We have used the Montana decoy for several years now. several years in Colorado and last year in New Mexico. They work great. They are light, and fold up to almost nothing to fit in the pack. I have the broadside view and my son has the face on view. both work well but the face on view seems to give a larger profile. In New Mexico we had numerous bull respond to a cow call and walk right up to the decoy once they saw it. I would not be without mine in my pack!
I used to decoy turkeys pretty regularly when I lived in Texas. Seems like that worked off and on. I would have to admit that far and away, the biggest ones I ever shot were coaxed in with a combination of calling and decoying. Same maybe true for elk? I'll have to try that when I can scrape together the cash. I currently have 2 little ones in diapers.
I hunted with a guy that used the backend view decoy. We really didn't get an opportunity to use it on Elk, but it was great for giving deer a security feeling. They would trail past it without looking tense. As for carring it, it works great to break up the day. Slipped between your pack and back, it pops out at the most crazy times and when you forget it is there and the pack comes off... constantly provides an adrenalin rush.
So you've booked an outfitted hunt this year. And you're going to get to ride horses into the mountains to save your legs and your back.
I've met lots of guys who've been in this same situation.

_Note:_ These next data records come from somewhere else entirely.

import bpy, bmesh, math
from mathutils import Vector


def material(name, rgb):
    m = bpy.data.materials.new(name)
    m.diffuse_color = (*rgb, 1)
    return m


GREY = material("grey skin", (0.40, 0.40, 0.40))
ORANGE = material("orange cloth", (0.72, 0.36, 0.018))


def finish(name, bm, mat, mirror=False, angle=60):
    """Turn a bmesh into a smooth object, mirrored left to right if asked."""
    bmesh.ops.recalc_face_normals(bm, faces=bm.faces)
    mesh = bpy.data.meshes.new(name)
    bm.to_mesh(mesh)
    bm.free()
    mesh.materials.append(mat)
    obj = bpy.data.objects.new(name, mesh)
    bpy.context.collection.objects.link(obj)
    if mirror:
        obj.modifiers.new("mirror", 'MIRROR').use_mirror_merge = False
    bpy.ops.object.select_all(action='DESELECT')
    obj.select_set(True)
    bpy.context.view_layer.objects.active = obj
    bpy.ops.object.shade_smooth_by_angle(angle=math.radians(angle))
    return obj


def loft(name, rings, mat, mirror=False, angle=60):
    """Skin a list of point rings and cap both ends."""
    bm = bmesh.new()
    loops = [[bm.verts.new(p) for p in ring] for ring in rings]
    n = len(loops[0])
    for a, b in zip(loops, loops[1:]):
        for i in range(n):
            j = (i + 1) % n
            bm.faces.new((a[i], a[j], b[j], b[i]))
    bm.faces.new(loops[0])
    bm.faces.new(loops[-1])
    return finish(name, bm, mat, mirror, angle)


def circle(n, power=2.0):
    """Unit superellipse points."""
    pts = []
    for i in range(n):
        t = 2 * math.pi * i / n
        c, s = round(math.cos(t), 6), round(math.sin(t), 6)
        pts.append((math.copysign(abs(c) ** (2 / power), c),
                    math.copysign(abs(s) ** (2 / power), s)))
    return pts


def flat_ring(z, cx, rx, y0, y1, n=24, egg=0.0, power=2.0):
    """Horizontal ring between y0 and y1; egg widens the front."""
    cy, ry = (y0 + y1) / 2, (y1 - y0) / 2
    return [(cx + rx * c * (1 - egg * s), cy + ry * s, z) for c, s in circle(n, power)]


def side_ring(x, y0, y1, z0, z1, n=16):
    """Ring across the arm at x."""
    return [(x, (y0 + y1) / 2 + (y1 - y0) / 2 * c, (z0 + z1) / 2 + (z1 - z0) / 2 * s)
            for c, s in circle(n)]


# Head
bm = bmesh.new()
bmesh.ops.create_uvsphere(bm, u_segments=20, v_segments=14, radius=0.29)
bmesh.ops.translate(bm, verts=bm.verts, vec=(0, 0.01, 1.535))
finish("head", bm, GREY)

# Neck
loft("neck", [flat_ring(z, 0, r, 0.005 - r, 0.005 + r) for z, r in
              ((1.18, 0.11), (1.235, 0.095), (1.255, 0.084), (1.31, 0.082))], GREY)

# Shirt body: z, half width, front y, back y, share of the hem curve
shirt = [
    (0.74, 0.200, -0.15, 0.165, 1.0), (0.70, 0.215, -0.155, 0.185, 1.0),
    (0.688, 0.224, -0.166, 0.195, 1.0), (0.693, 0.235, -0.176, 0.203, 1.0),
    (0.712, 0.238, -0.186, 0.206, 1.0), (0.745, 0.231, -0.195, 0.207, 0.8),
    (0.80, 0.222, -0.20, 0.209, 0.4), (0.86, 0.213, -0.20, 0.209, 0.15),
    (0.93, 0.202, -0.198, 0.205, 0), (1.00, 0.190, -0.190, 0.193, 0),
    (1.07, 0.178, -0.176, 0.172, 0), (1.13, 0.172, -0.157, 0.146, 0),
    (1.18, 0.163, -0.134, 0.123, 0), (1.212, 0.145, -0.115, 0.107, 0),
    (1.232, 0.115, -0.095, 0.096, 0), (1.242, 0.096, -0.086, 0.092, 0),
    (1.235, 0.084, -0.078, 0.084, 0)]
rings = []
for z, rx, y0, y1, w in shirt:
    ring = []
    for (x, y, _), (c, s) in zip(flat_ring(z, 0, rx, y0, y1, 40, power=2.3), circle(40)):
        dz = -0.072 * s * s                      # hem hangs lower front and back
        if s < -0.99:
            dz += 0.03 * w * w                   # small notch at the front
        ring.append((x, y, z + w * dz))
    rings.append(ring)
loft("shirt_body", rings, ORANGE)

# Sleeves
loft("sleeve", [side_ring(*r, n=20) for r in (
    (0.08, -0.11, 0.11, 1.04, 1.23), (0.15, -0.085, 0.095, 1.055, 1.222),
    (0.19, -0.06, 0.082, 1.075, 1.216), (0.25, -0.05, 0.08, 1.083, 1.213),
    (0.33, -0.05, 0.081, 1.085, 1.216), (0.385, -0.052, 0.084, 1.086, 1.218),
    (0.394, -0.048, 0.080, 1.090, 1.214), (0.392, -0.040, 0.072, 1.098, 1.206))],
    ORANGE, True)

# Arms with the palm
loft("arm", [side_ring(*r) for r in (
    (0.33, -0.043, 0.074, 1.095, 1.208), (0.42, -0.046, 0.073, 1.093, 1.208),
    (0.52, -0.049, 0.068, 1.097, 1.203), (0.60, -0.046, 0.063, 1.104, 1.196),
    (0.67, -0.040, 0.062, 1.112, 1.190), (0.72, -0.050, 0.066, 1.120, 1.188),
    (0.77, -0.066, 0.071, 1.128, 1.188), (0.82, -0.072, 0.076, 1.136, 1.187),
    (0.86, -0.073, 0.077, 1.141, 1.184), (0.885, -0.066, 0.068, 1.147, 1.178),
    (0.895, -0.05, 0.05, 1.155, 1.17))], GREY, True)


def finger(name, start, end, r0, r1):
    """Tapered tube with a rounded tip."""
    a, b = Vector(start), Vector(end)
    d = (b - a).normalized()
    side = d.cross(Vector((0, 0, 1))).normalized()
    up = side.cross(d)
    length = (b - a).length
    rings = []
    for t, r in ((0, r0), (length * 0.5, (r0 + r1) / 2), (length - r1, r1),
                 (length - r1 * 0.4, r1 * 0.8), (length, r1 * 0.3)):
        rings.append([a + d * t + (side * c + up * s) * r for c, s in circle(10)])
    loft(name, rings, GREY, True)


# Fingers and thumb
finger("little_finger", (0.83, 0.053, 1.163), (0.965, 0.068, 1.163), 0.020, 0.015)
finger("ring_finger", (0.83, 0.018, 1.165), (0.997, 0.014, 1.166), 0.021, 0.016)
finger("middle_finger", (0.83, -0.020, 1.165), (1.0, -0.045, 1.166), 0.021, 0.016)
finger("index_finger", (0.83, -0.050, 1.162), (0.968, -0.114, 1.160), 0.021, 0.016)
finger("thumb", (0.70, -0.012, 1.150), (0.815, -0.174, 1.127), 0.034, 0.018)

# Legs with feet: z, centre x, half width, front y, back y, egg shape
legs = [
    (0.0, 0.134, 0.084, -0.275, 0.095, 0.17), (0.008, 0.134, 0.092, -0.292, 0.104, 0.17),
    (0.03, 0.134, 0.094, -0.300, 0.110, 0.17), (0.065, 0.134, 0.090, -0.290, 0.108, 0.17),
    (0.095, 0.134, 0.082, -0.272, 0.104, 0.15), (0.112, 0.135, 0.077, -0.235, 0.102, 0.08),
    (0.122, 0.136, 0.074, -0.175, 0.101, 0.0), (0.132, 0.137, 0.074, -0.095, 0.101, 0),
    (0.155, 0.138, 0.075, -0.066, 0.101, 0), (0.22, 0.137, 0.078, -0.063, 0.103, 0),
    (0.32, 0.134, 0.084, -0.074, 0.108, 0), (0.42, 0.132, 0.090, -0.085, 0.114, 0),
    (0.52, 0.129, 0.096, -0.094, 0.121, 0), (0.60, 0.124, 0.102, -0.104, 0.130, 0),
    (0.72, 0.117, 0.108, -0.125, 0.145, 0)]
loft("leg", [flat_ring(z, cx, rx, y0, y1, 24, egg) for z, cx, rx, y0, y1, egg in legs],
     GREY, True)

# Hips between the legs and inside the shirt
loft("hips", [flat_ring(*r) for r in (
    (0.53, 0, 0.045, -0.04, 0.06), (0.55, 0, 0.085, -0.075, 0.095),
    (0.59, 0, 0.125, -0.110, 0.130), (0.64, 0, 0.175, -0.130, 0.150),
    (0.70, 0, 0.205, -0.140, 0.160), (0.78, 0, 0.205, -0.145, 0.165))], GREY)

They figure, "heck, how hard can it be?" But, I assure you, if you don't learn to get along with your mount for the week, it's going to be a bumpy, scary, noisy, and life threatening experience.
First, let's start with the horse itself. A horse trained under western style has 4 gears. The walk, trot,...